WHAT YOU WILL DO: Using the word "width" as the filter, copy each matching line from the records.

-- DATA PROVIDED follows --

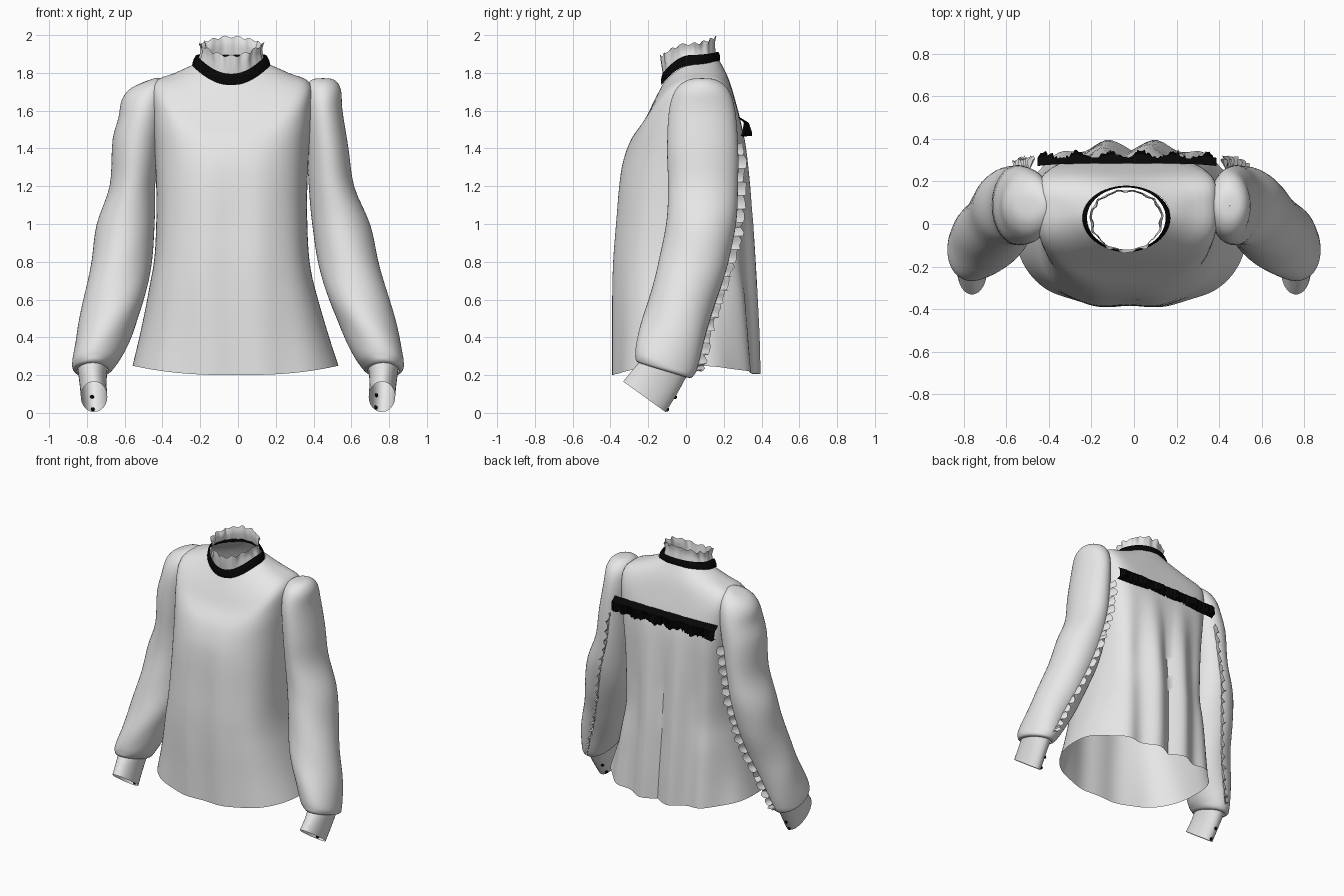
import bpy, math, random

if "Cube" in bpy.data.objects:
    bpy.data.objects.remove(bpy.data.objects["Cube"])
random.seed(4)

def material(name, c):
    m = bpy.data.materials.new(name)
    m.diffuse_color = (*c, 1)
    m.use_nodes = True
    m.node_tree.nodes["Principled BSDF"].inputs["Base Color"].default_value = m.diffuse_color
    return m

WHITE = material("white cloth", (0.8, 0.8, 0.8))
BLACK = material("black trim", (0.002, 0.002, 0.002))

def make(name, verts, faces, mat, angle=60):
    me = bpy.data.meshes.new(name)
    me.from_pydata(verts, [], faces)
    me.materials.append(mat)
    ob = bpy.data.objects.new(name, me)
    bpy.context.collection.objects.link(ob)
    bpy.ops.object.select_all(action='DESELECT')
    ob.select_set(True)
    bpy.context.view_layer.objects.active = ob
    bpy.ops.object.shade_smooth_by_angle(angle=math.radians(angle))
    return ob

def at(rows, t):
    """Smooth (Catmull-Rom) interpolation through profile rows, t in 0..1."""
    f = t * (len(rows) - 1)
    i = min(int(f), len(rows) - 2)
    u = f - i
    p = [rows[min(max(i + k, 0), len(rows) - 1)] for k in (-1, 0, 1, 2)]
    return [b + 0.5 * u * (c - a + u * (2*a - 5*b + 4*c - d + u * (3*(b - c) + d - a)))
            for a, b, c, d in zip(*p)]

def loft(name, rows, point, mat, n=64, steps=4, keep=None):
    m = (len(rows) - 1) * steps
    verts = [point(at(rows, j / m), 2 * math.pi * i / n) for j in range(m + 1) for i in range(n)]
    faces = [(j*n + i, j*n + (i+1) % n, (j+1)*n + (i+1) % n, (j+1)*n + i)
             for j in range(m) for i in range(n)]
    if keep:
        faces = [f for f in faces if any(keep(*verts[v]) for v in f)]
    return make(name, verts, faces, mat)

def grid(name, rows, mat):
    n = len(rows[0])
    return make(name, sum(rows, []), [(r*n + i, r*n + i + 1, (r+1)*n + i + 1, (r+1)*n + i)
                for r in range(len(rows) - 1) for i in range(n - 1)], mat, 40)

def clamp(v, hi=1.0):
    return min(max(v, 0), hi)

def spow(v, e):
    return math.copysign(abs(v) ** e, v)

CX = -0.033

# Torso rings: width, side y, front y, back y, z at front/side/back, boxiness back, front
torso = [
    (.545, 0, -.39, .38, .20, .25, .205, .85, .8),
    (.50, 0, -.39, .375, .40, .41, .40, .85, .8),
    (.45, 0, -.39, .365, .60, .61, .60, .8, .75),
    (.412, 0, -.385, .355, .80, .80, .80, .8, .72),
    (.40, .02, -.37, .34, 1.0, 1.0, 1.0, .72, .72),
    (.40, .04, -.355, .33, 1.2, 1.2, 1.2, .65, .75),
    (.41, .06, -.335, .315, 1.33, 1.4, 1.4, .55, .8),
    (.425, .07, -.29, .295, 1.45, 1.6, 1.52, .5, .8),
    (.415, .075, -.22, .265, 1.55, 1.745, 1.64, .5, .75),
    (.30, .075, -.165, .225, 1.66, 1.80, 1.77, .7, .8),
    (.20, .05, -.12, .175, 1.745, 1.845, 1.87, 1, 1)]

def torso_point(r, a):
    w, yc, yf, yb, zf, zs, zb, eb, ef = r
    c, s = math.cos(a), math.sin(a)
    e = eb if s > 0 else ef
    x = w * spow(c, e)
    y = yc + (yb - yc if s > 0 else yc - yf) * spow(s, e)
    z = zs + ((zb if s > 0 else zf) - zs) * s * s
    k = clamp((1.5 - z) / .5)
    if s > 0:                                   # hanging pleats of the back
        y -= .02 * k * s * math.cos(x * 2 * math.pi / .23)
        y -= .014 * k * clamp(1 - abs(x) / .04)
    else:                                       # slight front drape
        y += .006 * k * s * s * math.cos(x * 22)
    return (CX + x + .022 * clamp((.7 - z) / .5), y, z)

loft("blouse_body", torso, torso_point, WHITE, 144)

# Neck band and ruffled collar
def neck_point(r, a):
    w, yf, yb, zf, zs, zb, amp = r
    c, s = math.cos(a), math.sin(a)
    q = 1 + amp * math.sin(11 * a) + amp * .6 * math.sin(18 * a + 1)
    y = .03 + (yb - .03 if s > 0 else .03 - yf) * s * q
    z = zs + ((zb if s > 0 else zf) - zs) * s * s + .16 * amp * math.sin(15 * a)
    return (CX - .003 + w * c * q, y, z)

loft("neck_band", [(.207, -.13, .18, 1.735, 1.84, 1.865, 0),
                   (.200, -.132, .18, 1.765, 1.87, 1.89, 0),
                   (.185, -.125, .172, 1.795, 1.895, 1.912, 0)], neck_point, BLACK, 64, 2)
loft("collar_ruffle", [(.172, -.12, .16, 1.785, 1.875, 1.895, .01),
                       (.160, -.128, .152, 1.84, 1.92, 1.95, .025),
                       (.168, -.132, .158, 1.89, 1.955, 1.992, .04)], neck_point, WHITE, 128, 3)

# Sleeve rings: x, y, z, half width, half depth, tilt
sleeve = [
    (.45, .085, 1.772, .001, .001, 0), (.45, .085, 1.763, .06, .075, 0),
    (.45, .085, 1.71, .095, .14, 0), (.453, .085, 1.6, .10, .175, 0),
    (.475, .088, 1.4, .11, .188, 0), (.495, .09, 1.2, .12, .185, 0),
    (.545, .08, 1.0, .153, .185, 0), (.585, .04, .8, .16, .185, 0),
    (.64, -.02, .6, .16, .18, 0), (.705, -.07, .42, .148, .175, -.1),
    (.75, -.105, .29, .127, .165, -.25), (.77, -.115, .235, .105, .15, -.3),
    (.77, -.12, .225, .082, .125, -.3)]
cuff = [(.77, -.12, .235, .08, .125, -.3), (.768, -.165, .165, .072, .12, -.5),
        (.762, -.22, .085, .07, .112, -.72)]

for side, label in ((1, "right"), (-1, "left")):
    def sleeve_point(r, a):
        x, y, z, rx, ry, k = r
        c, s = math.cos(a), math.sin(a)
        q = 1 + .03 * math.sin(3 * a + z * 14) * clamp(1.2 - z, .8) * (z > .25)
        top = clamp((z - 1.45) / .25)
        if side < 0:                            # this shoulder sits further out and slopes
            d = .065 * clamp((z - .4) / .8)
            x += d * (1 - .25 * top)
            rx += d * .4 * clamp((z - 1.2) / .3) * clamp(rx / .09)
            z -= top * (.4 * rx * c + .02)
        dy = ry * s * q
        return (side * (x + rx * c * q), y + dy, z + k * dy)

    # cloth inside the armhole is left open
    loft(label + "_sleeve", sleeve, sleeve_point, WHITE, 48,
         keep=lambda x, y, z: z < 1.3 or abs(x - CX) > .4 or z > 1.7)
    loft(label + "_cuff", cuff, sleeve_point, WHITE, 32, 3)

    # Ruffle running down the back of the sleeve
    base, tip = [], []
    for i in range(91):
        u = i / 90
        r = at(sleeve, .325 + (.86 - .325) * u)
        p = sleeve_point(r, math.radians(112 - 25 * u))
        wob = math.sin(i * 1.25)
        base.append((p[0], p[1] - .004, p[2]))
        tip.append((p[0] - side * (.012 + .016 * wob),
                    p[1] + .048 - .018 * u + .012 * random.uniform(-1, 1),
                    p[2] + .012 * math.cos(i * 1.25)))
    grid(label + "_sleeve_ruffle", [base, tip], WHITE)

    # Cuff buttons near the wrist opening
    for t in (.6, .9):
        p = sleeve_point(at(cuff, t), math.radians(120 if side > 0 else 85))
        bpy.ops.mesh.primitive_uv_sphere_add(segments=12, ring_count=8, radius=.011, location=p)
        b = bpy.context.object
        b.name = label + "_cuff_button"
        b.data.materials.append(BLACK)

# Black gathered ruffle across the back yoke
rows = [[], [], [], []]
for i in range(97):
    u = i / 48 - 1
    x = CX + .42 * u
    y = .29 - .012 * u ** 4
    w = .6 * math.sin(x * 2 * math.pi / .15) + random.uniform(-.4, .4)
    j = random.uniform(-1, 1)
    rows[0].append((x, y - .005, 1.565))
    rows[1].append((x, y + .032 + .014 * w, 1.535))
    rows[2].append((x + .006 * j, y + .035 + .03 * w, 1.475 + .012 * j))
    rows[3].append((x, y + .005, 1.465))
grid("back_yoke_ruffle", rows, BLACK)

-- DATA PROVIDED concluded --

FINAL ANSWER:
# Torso rings: width, side y, front y, back y, z at front/side/back, boxiness back, front
# Sleeve rings: x, y, z, half width, half depth, tilt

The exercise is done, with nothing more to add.